Loading...
Thumbnail Image

Date

2013-12

Journal Title

Journal ISSN

Volume Title

Publisher

The Ohio State University

Research Projects

Organizational Units

Journal Issue

Abstract

The household ideology of Classical Athens had firmly established each person’s role in the family hierarchy; every person’s defined role also constituted their place in society. Slaves and women were viewed in law to be inferior to male citizens, because their duty within the household was to complete tasks that were undesirable or unfit for men to do. Both women and slaves were thus categorized as chattel (property) under Athenian law, but there was some level of distinction in the household hierarchy between these two groups. The purpose of this study is to examine this distinction to determine what differentiated women and slaves socially. In order to better understand the different roles of women and of slaves in the Athenian household, a host of primary sources were examined, including Greek comedies, philosophical writings, and accounts of law court cases. By examining the roles that slaves and women held in these works, and in light of literary and historical critics, it can be seen that slaves and women were very important in running the household, even though they were treated as inferiors. The level of their inferiority is established through the male householder’s treatment towards them. Women and slaves were held under the same expectations to honor the household and patriarchal authority, and were treated as property through various means such as the capacity to be transferred and expected to do what others tell them. However, slaves experienced what historical sociologists call “social death” by their masters, which differentiates the hierarchy between slaves and women. The results reveal the methodological problem with using law codes to define “chattel” slavery- although the Athenian law upheld women in the ideal as property; in social practice they held positions and functions higher than chattel in the domestic hierarchy. This problematic use of legal definitions to define “the slave” brings a new perspective on how to study ancient slavery.

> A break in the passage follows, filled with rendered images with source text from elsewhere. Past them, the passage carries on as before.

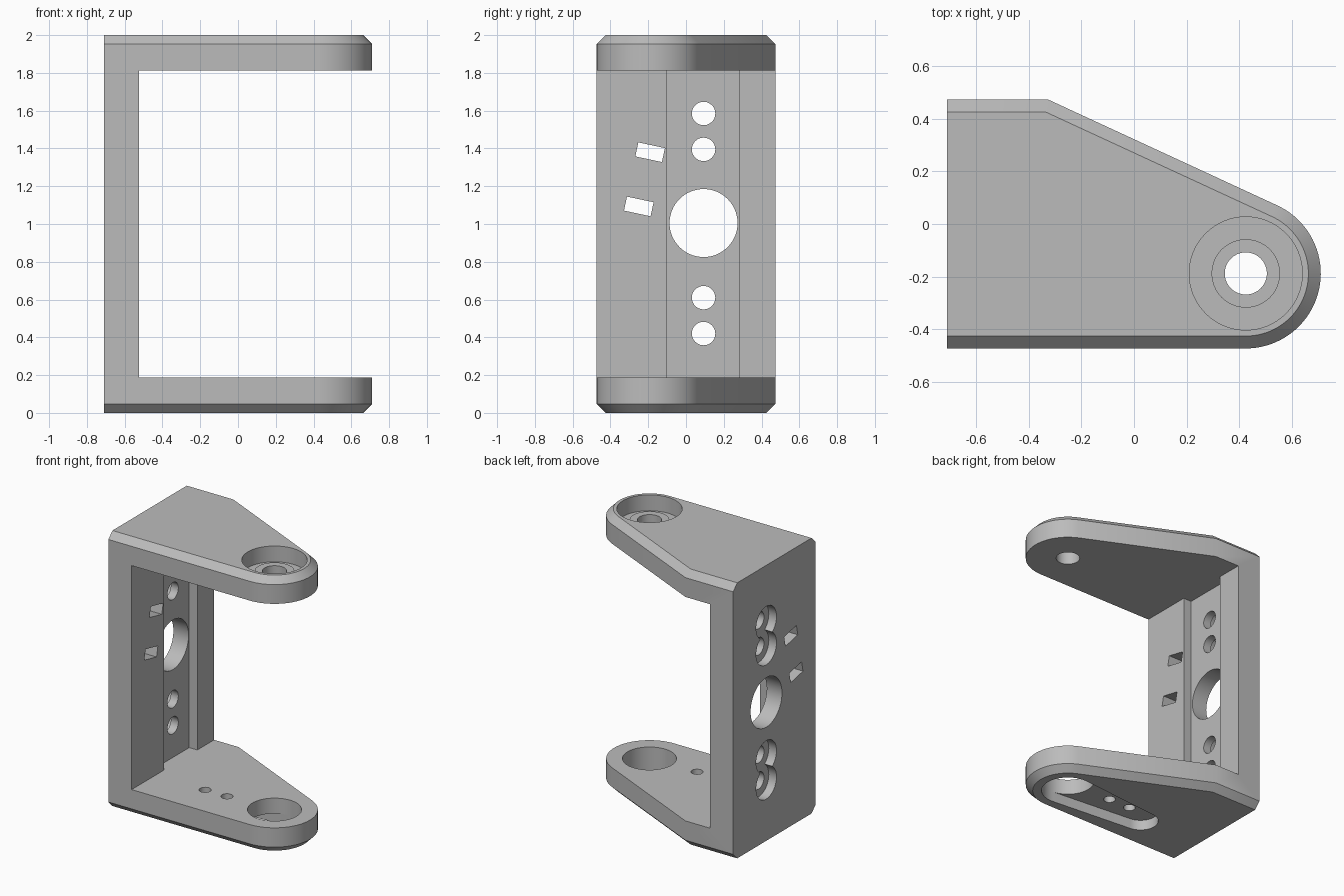
import bpy, bmesh, math
from mathutils import Matrix

if "Cube" in bpy.data.objects:
    bpy.data.objects.remove(bpy.data.objects["Cube"])

PX, PY, R = 0.425, -0.188, 0.285      # pivot centre and arm tip radius
BACK, TOP = -0.71, 0.473              # rear face, straight side
THICK, CH = 0.187, 0.047              # wall thickness, chamfer
TANGENT = math.radians(65.2)

grey = bpy.data.materials.new("light_grey")
grey.diffuse_color = (0.5, 0.5, 0.5, 1)
grey.use_nodes = True
grey.node_tree.nodes["Principled BSDF"].inputs["Base Color"].default_value = grey.diffuse_color


def loft(name, rings):
    """Solid through matching rings of 3D points."""
    bm = bmesh.new()
    loops = [[bm.verts.new(p) for p in ring] for ring in rings]
    n = len(loops[0])
    for a, b in zip(loops, loops[1:]):
        for i in range(n):
            j = (i + 1) % n
            bm.faces.new((a[i], a[j], b[j], b[i]))
    bm.faces.new(loops[0][::-1])
    bm.faces.new(loops[-1])
    bmesh.ops.recalc_face_normals(bm, faces=bm.faces)
    me = bpy.data.meshes.new(name)
    bm.to_mesh(me)
    bm.free()
    ob = bpy.data.objects.new(name, me)
    bpy.context.collection.objects.link(ob)
    return ob


def arc(cx, cy, r, a0, a1, n):
    return [(cx + r * math.cos(a0 + (a1 - a0) * i / n),
             cy + r * math.sin(a0 + (a1 - a0) * i / n)) for i in range(n + 1)]


def outline(inset, z):
    """Arm outline: straight sides, a slanted side and a round tip."""
    r, y = R - inset, TOP - inset
    x = PX + (r - math.sin(TANGENT) * (y - PY)) / math.cos(TANGENT)
    pts = [(BACK, PY - r)] + arc(PX, PY, r, -math.pi / 2, TANGENT, 40) + [(x, y), (BACK, y)]
    return [(px, py, z) for px, py in pts]


def prism(pts, z0, z1):
    return loft("cutter", [[(x, y, z) for x, y in pts] for z in (z0, z1)])


def cyl_z(x, y, r, z0, z1, n=64):
    return prism(arc(x, y, r, 0, 2 * math.pi * (n - 1) / n, n - 1), z0, z1)


def cyl_x(y, z, r, x0, x1, n=48):
    pts = arc(y, z, r, 0, 2 * math.pi * (n - 1) / n, n - 1)
    return loft("cutter", [[(x, a, b) for a, b in pts] for x in (x0, x1)])


def box(x0, x1, y0, y1, z0, z1):
    return prism([(x0, y0), (x1, y0), (x1, y1), (x0, y1)], z0, z1)


def cut(target, tool, op='DIFFERENCE'):
    mod = target.modifiers.new("bool", 'BOOLEAN')
    mod.operation, mod.solver, mod.object = op, 'EXACT', tool
    bpy.context.view_layer.objects.active = target
    bpy.ops.object.modifier_apply(modifier=mod.name)
    bpy.data.objects.remove(tool)


# Bracket body with chamfered outer rims, opened up into a C shape
body = loft("bracket", [outline(CH, 0), outline(0, CH), outline(0, 2 - CH), outline(CH, 2)])
cut(body, box(BACK + THICK, 1, -1, 1, THICK, 2 - THICK))

# Vertical channel on the inner face of the wall
FLOOR = BACK + THICK - 0.065
cut(body, box(FLOOR, BACK + THICK + 0.1, -0.10, 0.28, THICK, 2 - THICK))

# Wall holes: central opening and screw holes, countersunk from the rear
MID = 0.093
cut(body, cyl_x(MID, 1.005, 0.18, -1, -0.4, 64))
for z in (0.42, 0.61, 1.395, 1.585):
    cut(body, cyl_x(MID, z, 0.062, -1, -0.4))
    cut(body, cyl_x(MID, z, 0.117, -1, BACK + 0.062))

# Tilted strap slots
for y, z in ((-0.19, 1.38), (-0.25, 1.093)):
    slot = box(-1, -0.4, -0.072, 0.072, -0.038, 0.038)
    slot.data.transform(Matrix.Translation((0, y, z)) @ Matrix.Rotation(math.radians(-12), 4, 'X'))
    cut(body, slot)

# Upper arm: bearing pocket with a raised shoulder and axle hole
pocket = cyl_z(PX, PY, 0.215, 2 - 0.115, 2.2)
cut(pocket, cyl_z(PX, PY, 0.13, 1.8, 2 - 0.08))
cut(body, pocket)
cut(body, cyl_z(PX, PY, 0.08, 1.7, 2.2))

# Lower arm: round opening, tapered recess underneath, two screw holes
cut(body, cyl_z(PX, PY, 0.178, -0.2, 0.4))
r0, r1, length = 0.178, 0.12, 0.64
a = math.acos((r0 - r1) / length)
recess = (arc(PX, PY, r0, a - math.pi, math.pi - a, 32)
          + arc(PX - length, PY, r1, math.pi - a, math.pi + a, 24))
cut(body, prism(recess, -0.2, 0.075))
for dx in (0.375, 0.55):
    cut(body, cyl_z(PX - dx, PY - 0.01, 0.04, -0.2, 0.4, 32))

# Finish
body.data.materials.clear()
body.data.materials.append(grey)
for p in body.data.polygons:
    p.material_index = 0
bpy.ops.object.select_all(action='DESELECT')
body.select_set(True)
bpy.context.view_layer.objects.active = body
bpy.ops.object.shade_smooth_by_angle(angle=math.radians(30))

Description

Keywords

Ancient Greek homes, treatment of household members

Citation